Direct-Acting Oral Anticoagulants Have a Lower Mortality than Warfarin for Nonvalvular Afib

by Joseph Esherick, M.D., FAAFP, FHM

Compared with warfarin, the new agents significantly reduced all-cause and vascular mortality.


The new direct-acting oral anticoagulants (DOACs; dabigatran, rivaroxaban, apixaban, and edoxaban) have been found to be noninferior to vitamin K antagonists in clinical trials of stroke prevention in patients with atrial fibrillation. However, none of the trials has been large enough to determine whether DOACs decrease mortality to a greater extent than warfarin.

Now, investigators performed a meta-analysis of four phase III clinical trials comprising 71,683 patients with nonvalvular atrial fibrillation.

In patients with nonvalvular atrial fibrillation, DOAC therapy was associated with significant declines in all-cause mortality and vascular mortality (P<0.0001 for each). In addition, there was a striking decrease in bleeding mortality (relative risk, 0.54; P<0.0001), which was mainly due to a reduction in intracranial bleeding (RR, 0.42; P<0.00001).


 Nonvalvular atrial fibrillation

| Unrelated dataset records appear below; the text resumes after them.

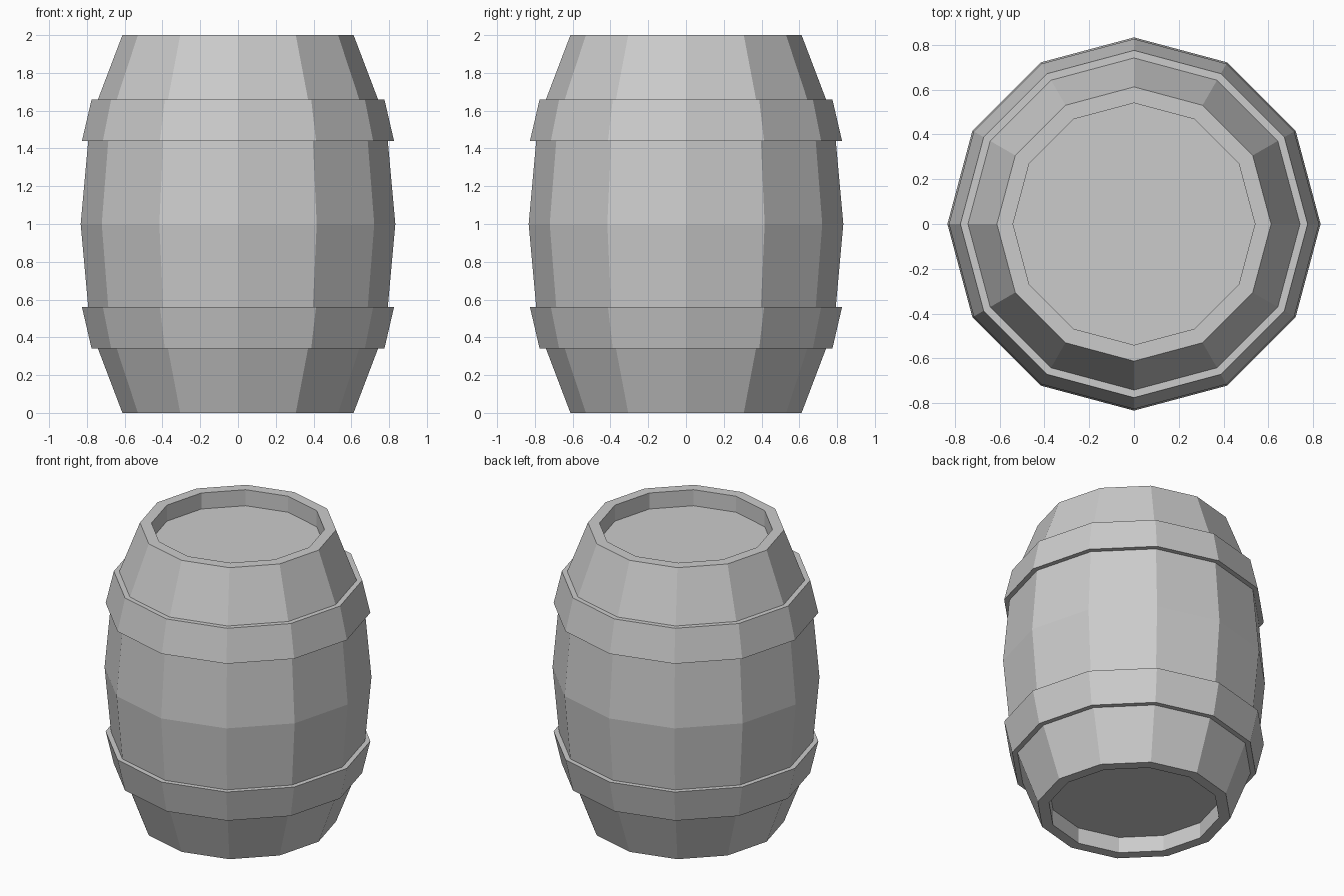
import bpy
import bmesh
from math import cos, sin, pi

SIDES = 12

cube = bpy.data.objects.get("Cube")
if cube:
    bpy.data.objects.remove(cube, do_unlink=True)

grey = bpy.data.materials.new("plain grey")
grey.use_nodes = True
colour = (0.6, 0.6, 0.6, 1.0)
grey.diffuse_color = colour
grey.node_tree.nodes["Principled BSDF"].inputs["Base Color"].default_value = colour


def lathe(name, profile, closed=False):
    """Turn a (radius, height) profile into a flat-faced solid around z."""
    bm = bmesh.new()
    rings = [[bm.verts.new((r * cos(2 * pi * i / SIDES), r * sin(2 * pi * i / SIDES), z))
              for i in range(SIDES)] for r, z in profile]
    pairs = list(zip(rings, rings[1:]))
    if closed:
        pairs.append((rings[-1], rings[0]))
    else:
        bm.faces.new(rings[0])
        bm.faces.new(rings[-1])
    for low, high in pairs:
        for i in range(SIDES):
            j = (i + 1) % SIDES
            bm.faces.new((low[i], low[j], high[j], high[i]))
    bmesh.ops.recalc_face_normals(bm, faces=bm.faces)
    mesh = bpy.data.meshes.new(name)
    bm.to_mesh(mesh)
    bm.free()
    mesh.materials.append(grey)
    obj = bpy.data.objects.new(name, mesh)
    bpy.context.collection.objects.link(obj)
    return obj


def flipped(profile):
    """Mirror a profile about the barrel's middle height."""
    return [(r, 2 - z) for r, z in reversed(profile)]


# Barrel body: recessed end, rim and bulging staves, mirrored top to bottom
lower = [(0.54, 0.11), (0.54, 0), (0.612, 0), (0.783, 0.45)]
lathe("barrel_body", lower + [(0.833, 1)] + flipped(lower))

# Hoops: flared bands hugging the staves
hoop = [(0.74, 0.34), (0.775, 0.34), (0.826, 0.56), (0.79, 0.56), (0.781, 0.45)]
lathe("lower_hoop", hoop, closed=True)
lathe("upper_hoop", flipped(hoop), closed=True)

  1. Liew A et al. Comparing mortality in patients with atrial fibrillation who are receiving a direct-acting oral anticoagulant or warfarin: A meta-analysis of randomized trials. J Thromb Haemost 2014 Sep12:1419